As we ready for trying to get out of here and go cruising it seems we are constantly set back by equipment failures and the ensuing repairs that need to be made. This could be considered a nuisance but it is tapping into our sailing funds and using up other resources such as time. It seems that every time we turn around we find that we are having to spend time and money to fix the very  things we need to make money such as our cars. It is a sort of Catch 22.

This got me to thinking and realizing that we are slowly becoming slaves to the very same Machines we build to make our lives “easier.”  Think about how much time we waste screwing with computers that always seems to get some weird virus or suffer from crashed hard drives.  Cars that won’t run right and every other piece of mechanical or electrical gear we use on a daily basis. All this stuff sooner or later breaks down and demands our attention and money.  Unless you are one of the lucky rich and can either simply buy a new car or pay someone to fix the problem, we all have to deal with this.

I think the scenario of the machines suddenly gaining consciousness and realizing humans are of no use to them is way wrong.  I do not think it will be like in the Terminator where the machines decide to wipe us off the face of the earth because we are in their way. Far from it, it will not be a sudden change that happens overnight but rather a slow process that I believe has started already. Think about it, we are slowly becoming slaves to the machines we build, it is a sort of symbiotic relationship where we cannot get by without the machines but they cannot get by without us.

We are enslaving ourselves, the machines do not have to lift a cyber finger to force us to obey, we do it freely and willingly. Every year that passes we become more and more dependent on the machines and technology we work hard to build to make life “easier.” We work all day long so that we can buy the latest and coolest new toy. We spend hours and hours on the computer surfing the net. And when we take a break from that we are driving our cars or watching TV. There really is no escape anymore.

Now I am not saying this is all bad (at least not yet) but I do think we need to be careful here. I am not one to go the way of the Pardys who advocate a very simple lifestyle but I am beginning to think they may have a point. Yes I do want an engine in my boat and I do like the convenience of electronic navigation and there is no way I am giving up my tunes or ice in my rum and coke. It is nice to be able to get high tech weather reports and yes I admit to liking the cute cat videos on YouTube.  But I do think there is a balance to be had here. At some point we have to decide enough is enough!

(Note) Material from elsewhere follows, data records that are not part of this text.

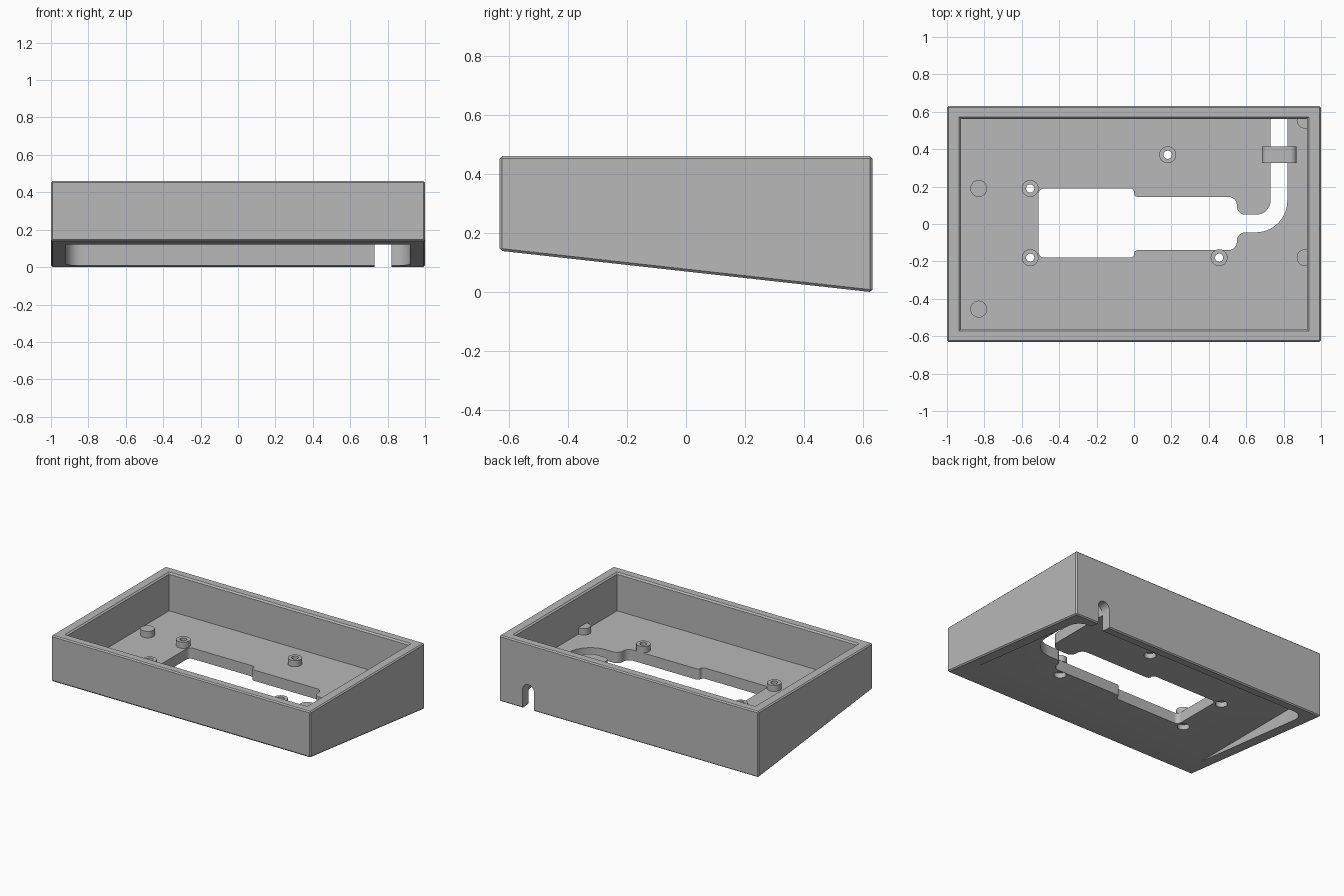
import bpy, bmesh, math
from mathutils import Vector

if "Cube" in bpy.data.objects:
    bpy.data.objects.remove(bpy.data.objects["Cube"])

grey = bpy.data.materials.new("plain grey")
grey.use_nodes = True
COLOR = (0.48, 0.48, 0.48, 1)
grey.diffuse_color = COLOR
grey.node_tree.nodes["Principled BSDF"].inputs["Base Color"].default_value = COLOR


def outline(corners, steps=10):
    """Closed outline from (u, v, radius) corners, each rounded by its radius."""
    pts = []
    for i, (u, v, r) in enumerate(corners):
        p = Vector((u, v, 0))
        if r == 0:
            pts.append(p)
            continue
        a = Vector((*corners[i - 1][:2], 0))
        b = Vector((*corners[(i + 1) % len(corners)][:2], 0))
        d1, d2 = (a - p).normalized(), (b - p).normalized()
        half = d1.angle(d2) / 2
        centre = p + (d1 + d2).normalized() * r / math.sin(half)
        t = r / math.tan(half)
        v1 = (p + d1 * t - centre).normalized()
        v2 = (p + d2 * t - centre).normalized()
        pts += [centre + v1.slerp(v2, k / steps) * r for k in range(steps + 1)]
    return pts


def circle(x, y, r, n=32):
    return [Vector((x + r * math.cos(k * math.tau / n),
                    y + r * math.sin(k * math.tau / n), 0)) for k in range(n)]


def rect(w, d):
    return outline([(-w, -d, 0), (w, -d, 0), (w, d, 0), (-w, d, 0)])


def prism(name, pts, lo, hi, axis="Z", flare=0):
    """Extrude an outline along an axis; flare spreads the far end outward."""
    place = {"Z": lambda u, v, w: (u, v, w),
             "Y": lambda u, v, w: (u, w, v),
             "X": lambda u, v, w: (w, u, v)}[axis]
    bm = bmesh.new()
    rings = [[bm.verts.new(place(p.x + math.copysign(f, p.x), p.y + math.copysign(f, p.y), w))
              for p in pts] for w, f in ((lo, 0), (hi, flare))]
    bm.faces.new(rings[0])
    bm.faces.new(rings[1])
    for i in range(len(pts)):
        bm.faces.new((rings[0][i - 1], rings[0][i], rings[1][i], rings[1][i - 1]))
    bmesh.ops.recalc_face_normals(bm, faces=bm.faces)
    mesh = bpy.data.meshes.new(name)
    bm.to_mesh(mesh)
    bm.free()
    mesh.materials.append(grey)
    ob = bpy.data.objects.new(name, mesh)
    bpy.context.collection.objects.link(ob)
    return ob


def cut(target, cutters):
    """Subtract the cutters for good, then remove them."""
    for c in cutters:
        c.hide_render = True
        mod = target.modifiers.new("cut", "BOOLEAN")
        mod.operation, mod.solver, mod.object = "DIFFERENCE", "EXACT", c
    bpy.context.view_layer.update()
    graph = bpy.context.evaluated_depsgraph_get()
    mesh = bpy.data.meshes.new_from_object(target.evaluated_get(graph))
    target.modifiers.clear()
    target.data = mesh
    for c in cutters:
        bpy.data.objects.remove(c)


FLOOR, UNDER, TOP = 0.195, 0.12, 0.46
SCREWS = [(-0.555, 0.19), (-0.555, -0.18), (0.455, -0.18), (0.18, 0.37)]
PEGS = [(-0.83, 0.19), (-0.83, -0.455), (0.915, -0.18), (0.915, 0.555)]


def screw_cutters(x, y):
    return [prism("screw_hole", circle(x, y, 0.022), 0, 0.4),
            prism("screw_recess", circle(x, y, 0.038), 0, 0.155)]


# Tray body with a sloping underside and chamfered edges
body = prism("tray_body", outline([(-0.63, 0.14, 0), (0.63, 0, 0), (0.63, TOP, 0), (-0.63, TOP, 0)]),
             -1, 1, "X")
bevel = body.modifiers.new("edges", "BEVEL")
bevel.width, bevel.segments = 0.008, 1

# Upper pocket, its chamfered lip, and the wedge-shaped recess below
cutters = [
    prism("pocket", rect(0.925, 0.5625), FLOOR, 0.6),
    prism("pocket_lip", rect(0.915, 0.5525), 0.44, 0.48, flare=0.04),
    prism("under_recess", outline([(-0.92, -0.75, 0), (0.92, -0.75, 0),
                                   (0.92, 0.5625, 0.085), (-0.92, 0.5625, 0.085)]), -0.2, UNDER),
]

# Stepped floor opening that runs into the curved cable channel
cutters.append(prism("floor_opening", outline([
    (-0.51, -0.18, 0.03), (0, -0.18, 0.0199), (0, -0.14, 0.0199),
    (0.55, -0.14, 0.045), (0.55, -0.045, 0.045), (0.82, -0.045, 0.17),
    (0.82, 0.562, 0), (0.73, 0.562, 0), (0.73, 0.05, 0.075),
    (0.55, 0.05, 0.045), (0.55, 0.145, 0.045), (0, 0.145, 0.0199),
    (0, 0.19, 0.0199), (-0.51, 0.19, 0.03)]), 0.05, 0.3))

# Arched cable slot through the back wall
cutters.append(prism("cable_slot", outline([
    (0.73, -0.1, 0), (0.82, -0.1, 0), (0.82, 0.175, 0.0449), (0.73, 0.175, 0.0449)]),
    0.54, 0.7, "Y"))
for x, y in SCREWS:
    cutters += screw_cutters(x, y)
cut(body, cutters)
parts = [body]

# Hollow screw posts
for i, (x, y) in enumerate(SCREWS):
    post = prism(f"screw_post_{i + 1}", circle(x, y, 0.045), FLOOR, 0.238)
    cut(post, screw_cutters(x, y))
    parts.append(post)

# Solid support pegs
for i, (x, y) in enumerate(PEGS):
    parts.append(prism(f"support_peg_{i + 1}", circle(x, y, 0.045), FLOOR - 0.005, 0.24))

# Cable bridge over the channel
parts.append(prism("cable_bridge", outline([
    (0.685, FLOOR, 0), (0.73, FLOOR, 0), (0.73, 0.245, 0.044), (0.82, 0.245, 0.044),
    (0.82, FLOOR, 0), (0.87, FLOOR, 0), (0.87, 0.275, 0.035), (0.685, 0.275, 0.035)]),
    0.325, 0.415, "Y"))

# Smooth the rounded walls, keep edges sharp
bpy.ops.object.select_all(action="DESELECT")
for ob in parts:
    ob.select_set(True)
bpy.context.view_layer.objects.active = body
bpy.ops.object.shade_smooth_by_angle(angle=math.radians(30))
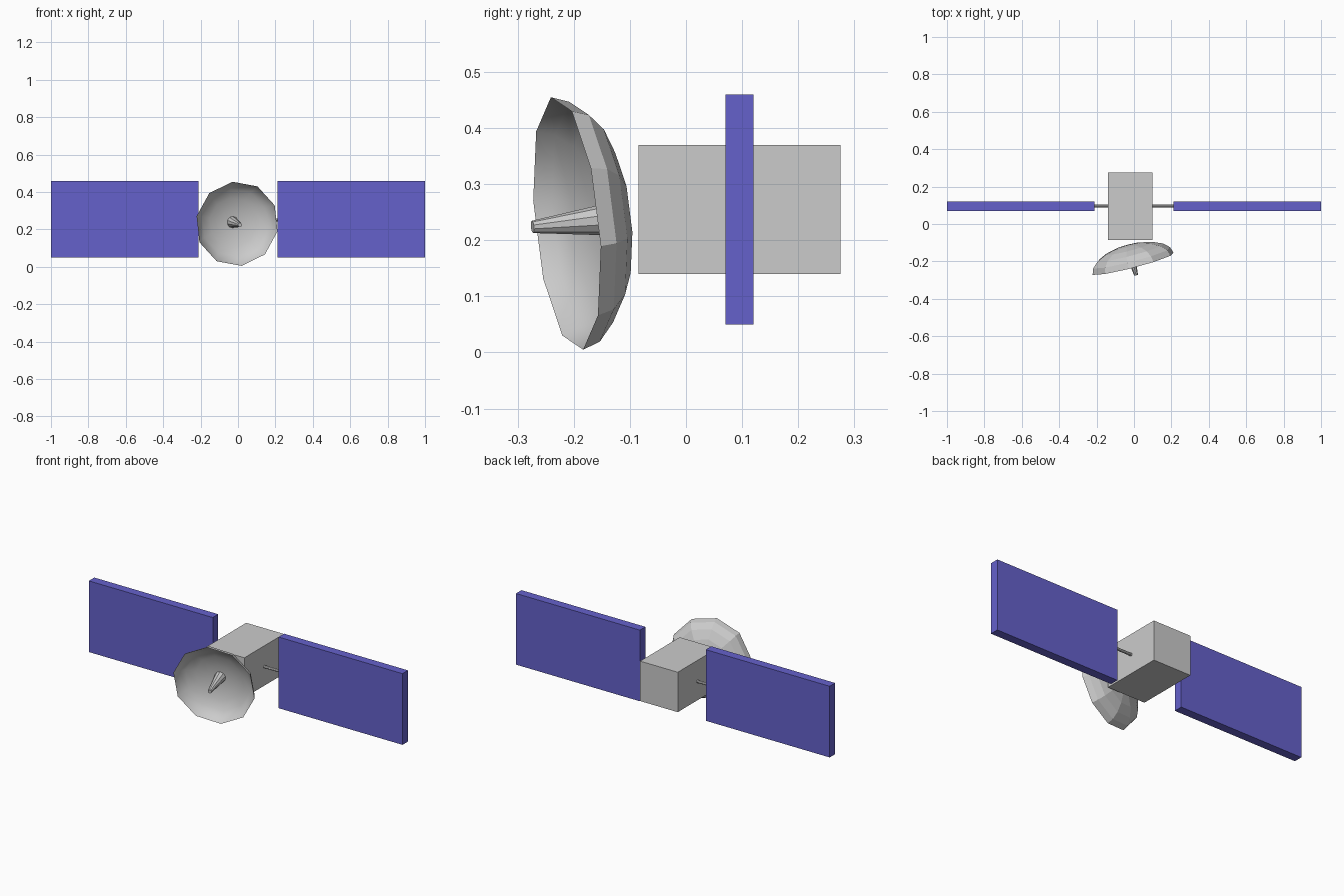
import bpy, bmesh, math
from mathutils import Vector, Matrix

if "Cube" in bpy.data.objects:
    bpy.data.objects.remove(bpy.data.objects["Cube"])

blue = bpy.data.materials.new("panel_blue")
blue.diffuse_color = (0.13, 0.12, 0.6, 1)
blue.use_nodes = True
blue.node_tree.nodes["Principled BSDF"].inputs["Base Color"].default_value = blue.diffuse_color


def finish(name, bm, mat=None):
    me = bpy.data.meshes.new(name)
    bm.to_mesh(me)
    bm.free()
    ob = bpy.data.objects.new(name, me)
    bpy.context.collection.objects.link(ob)
    if mat:
        me.materials.append(mat)
    return ob


def box(name, lo, hi, mat=None):
    lo, hi = Vector(lo), Vector(hi)
    bm = bmesh.new()
    bmesh.ops.create_cube(bm, size=1, matrix=Matrix.Translation((lo + hi) / 2)
                          @ Matrix.Diagonal((*(hi - lo), 1)))
    return finish(name, bm, mat)


def cone(name, a, b, r1, r2, sides):
    a, b = Vector(a), Vector(b)
    d = b - a
    bm = bmesh.new()
    bmesh.ops.create_cone(bm, cap_ends=True, segments=sides, radius1=r1, radius2=r2,
                          depth=d.length, matrix=Matrix.Translation((a + b) / 2)
                          @ d.to_track_quat('Z', 'Y').to_matrix().to_4x4())
    return finish(name, bm)


# Main body
box("body", (-0.14, -0.085, 0.14), (0.10, 0.275, 0.37))

# Solar panels and the rods that carry them
for side, s in (("left", -1), ("right", 1)):
    xs = sorted((s * 0.21, s * 1.0))
    box(side + "_solar_panel", (xs[0], 0.07, 0.05), (xs[1], 0.12, 0.46), blue)
    cone(side + "_panel_rod", (s * 0.08, 0.097, 0.25), (s * 0.22, 0.097, 0.25),
         0.008, 0.008, 8)

# Tilted dish: faceted outer bowl, smooth inner bowl, sharing one rim
centre = Vector((-0.005, -0.212, 0.23))
n = Vector((0.26, -1, -0.1)).normalized()
u = (Vector((1, 0, 0)) - n * n.x).normalized()
v = n.cross(u)
R, SIDES, STEPS = 0.228, 10, 5


def ring(bm, lat, radius, depth):
    out = []
    for k in range(SIDES):
        t = math.radians(96.3) + k * math.tau / SIDES
        p = centre + (u * math.cos(t) + v * math.sin(t)) * radius * math.cos(lat)
        out.append(bm.verts.new(p - n * depth * math.sin(lat)))
    return out


bm = bmesh.new()
rim = ring(bm, 0, R, 0)
for radius, depth, inner in ((R, 0.104, False), (R - 0.003, 0.099, True)):
    prev = rim
    apex = bm.verts.new(centre - n * depth)
    for i in range(1, STEPS + 1):
        cur = ring(bm, i * math.pi / 2 / STEPS, radius, depth) if i < STEPS else None
        for k in range(SIDES):
            j = (k + 1) % SIDES
            loop = [prev[k], prev[j]] + ([cur[j], cur[k]] if cur else [apex])
            f = bm.faces.new(loop if inner else loop[::-1])
            f.smooth = inner
        prev = cur
for f in bm.faces:
    f.normal_update()
for e in rim:
    for edge in e.link_edges:
        if edge.other_vert(e) in rim:
            edge.smooth = False
finish("dish", bm)

# Feed horn in the middle of the dish
cone("feed_horn", centre - n * 0.094, centre + n * 0.064, 0.031, 0.011, 10)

I for one will be glad to lose the cars; those things give me more grief than I care to think about. I still want my computer as it allows me to type this crap. (Holy crap would I be in trouble without spell check!) I do not however feel a need to run out and buy the latest new tablet or get that new cell phone that I can talk to and have it talk back, that is what friends are for. I am also beginning to realize what a time vampire the internet is. Back in the day they worried about TV wasting our time. TV is kids stuff for wasting time compared to the internet.  I will keep my diesel engine the one made long before they became computer controlled. I will keep my sextant thank you, even if I do have 6 GPS unit aboard. I still like to turn off the plotter and steer by compass and stars at night.  (I still blame the glow of the screen for the attack of the killer flying fish that late night off shore!)

There is a balance and it is up to each of us to find that balance when it comes to the machines of convenience we are so fond of. For the Pardys it was very basic, for others it will be a bit more. I will say that some of the most frustrated cruisers I run into are the ones that have all the latest toys on their boats. They seem to be the ones talking more about where to get spares than the great snorkeling.  I will admit it is frustrating when the toys I think I need quit working, I suppose if I am going to have this stuff aboard I will just have to not get stressed when it quits working.  When I started sailing back in the seventies things were very basic on my boat. I know I can get by with little, the trick is to remember that it is possible to do just that, get by with very little. As I recall I was pretty happy back then.

Capt. Wayne


About the author: Capt. Wayne


Boat builder, Sailor, Surveyor, and freelance writer.